One of five children, Ezeli remembered in a 2011 interview with Andy Katz of ESPN.com, “My parents told me I was an unusual child. My first name is Ifeanyi, and that means ‘nothing is impossible with God’. That sets the tone for my journey while I’m alive.” He concentrated on academics, graduating from high school while still age 14, and aspiring to become a physician. To further his career goals, his parents sent him in 2004 to live with his uncle, a pediatrician in Yuba City, California.
Life in America
Shortly after Ezeli arrived in Yuba City, his uncle encouraged him to take up what seemed to be the most appropriate sport for a 6’8″ (2.03 m) teenager—basketball. This proved much more difficult for him than academics; although he had played soccer as a child, he had never played any organized sports. He took a year of classes at Jesuit High School in Sacramento, but did not play basketball; different sources report that he was either ineligible to play because he had graduated from high school in Nigeria or cut during tryouts.

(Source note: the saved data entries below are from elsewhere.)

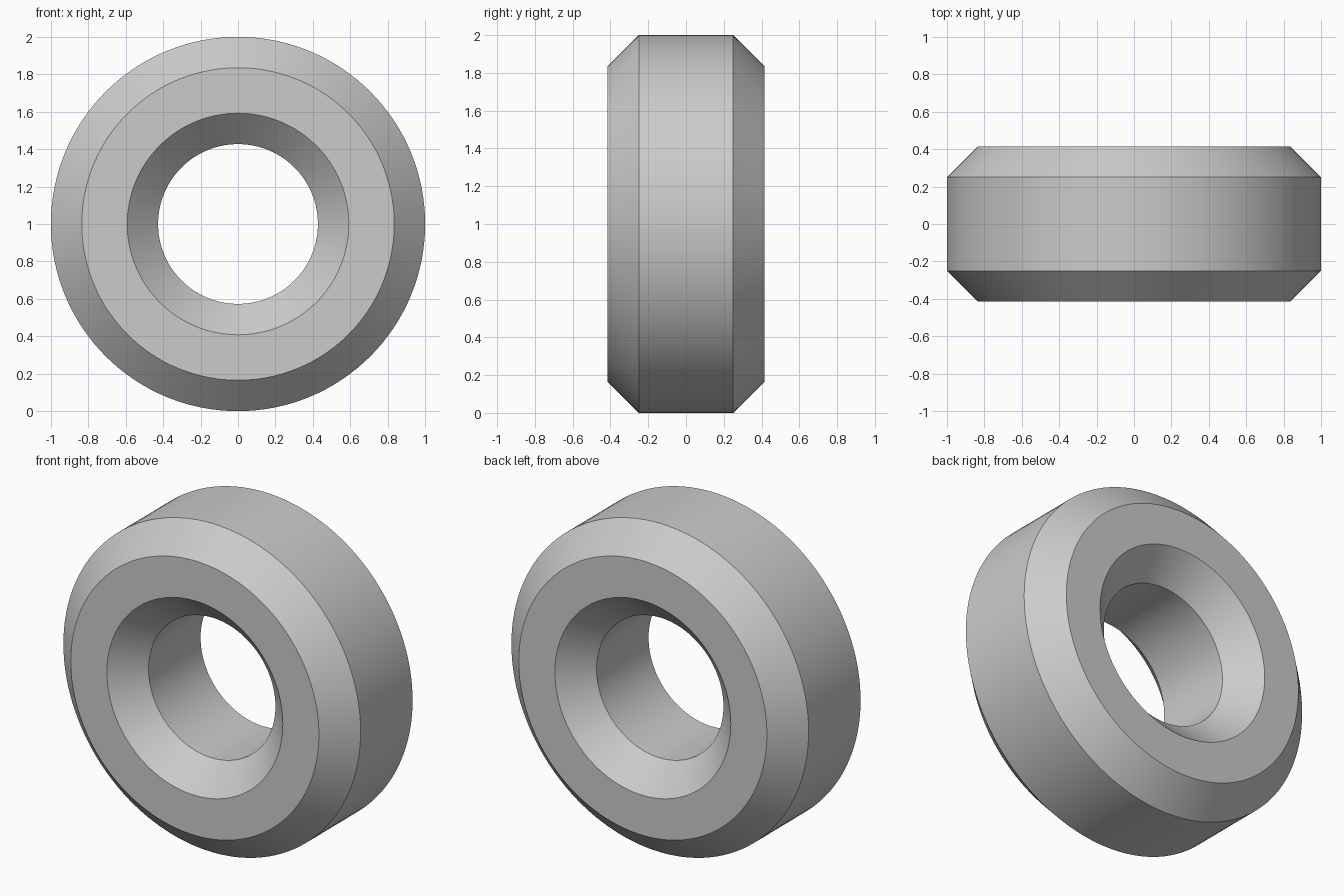
import bpy, bmesh, math
from mathutils import Matrix

cube = bpy.data.objects.get("Cube")
if cube:
    bpy.data.objects.remove(cube, do_unlink=True)

# Plain grey material
grey = bpy.data.materials.new("plain grey")
grey.use_nodes = True
color = (0.6, 0.6, 0.6, 1)
grey.diffuse_color = color
grey.node_tree.nodes["Principled BSDF"].inputs["Base Color"].default_value = color

# Chamfered cross-section as (radius, depth), mirrored front to back
SEGMENTS = 128
half = [(1.0, 0.25), (0.835, 0.415), (0.592, 0.415), (0.427, 0.25)]
profile = half + [(r, -y) for r, y in reversed(half)]

# Revolve the section around the y axis
bm = bmesh.new()
rings = []
for i in range(SEGMENTS):
    turn = Matrix.Rotation(math.tau * i / SEGMENTS, 3, 'Y')
    rings.append([bm.verts.new(turn @ Matrix.Translation((r, y, 0)).translation)
                  for r, y in profile])
for i, ring in enumerate(rings):
    after = rings[(i + 1) % SEGMENTS]
    for j in range(len(profile)):
        k = (j + 1) % len(profile)
        bm.faces.new((ring[j], ring[k], after[k], after[j]))
bmesh.ops.recalc_face_normals(bm, faces=bm.faces)
bmesh.ops.translate(bm, verts=bm.verts, vec=(0, 0, 1))

mesh = bpy.data.meshes.new("chamfered_ring")
bm.to_mesh(mesh)
bm.free()
mesh.materials.append(grey)
ring_object = bpy.data.objects.new("chamfered_ring", mesh)
bpy.context.collection.objects.link(ring_object)

# Smooth round walls with crisp chamfer edges
bpy.ops.object.select_all(action='DESELECT')
ring_object.select_set(True)
bpy.context.view_layer.objects.active = ring_object
bpy.ops.object.shade_smooth_by_angle(angle=math.radians(30))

The start of his organized basketball career, with a low-level AAU team, was especially inauspicious; his first points were scored in his own team’s basket. Recalling that incident, he said, “Everybody was running up the court, and I was just running with them. It’s kind of surreal. Sometimes I think about it now and I’m like, Damn. How did I get here?”
Also in the Katz interview, Ezeli remarked on his struggles to learn the game:
“I didn’t know what I was doing. Imagine someone who is 14 or 15 years old, and you’re teaching them as if they’re a 6-year-old. It was tough. Everyone was getting frustrated with me. I was getting frustrated with it. I tried playing in 2005. I stopped. I tried again in 2006. And when I had my first dunk in a summer league game in Las Vegas in 2006, that’s when I was so excited. It was so exhilarating that I started to like it.”
At age 16, Ezeli joined a second AAU team and also enrolled part-time at Yuba Community College. By not attending full-time, he retained a full four years of college eligibility and was still able to practice with the team; he also served as the team’s videographer. Although still learning the most basic of basketball skills, he made his high-level competitive debut on the AAU circuit in the summer of 2007. By then, he had reached 6’11” (2.11 m), and averaged 10 points, 11 rebounds, and 3 blocks per game, earning an invitation to the Reebok All-American Camp in July 2007.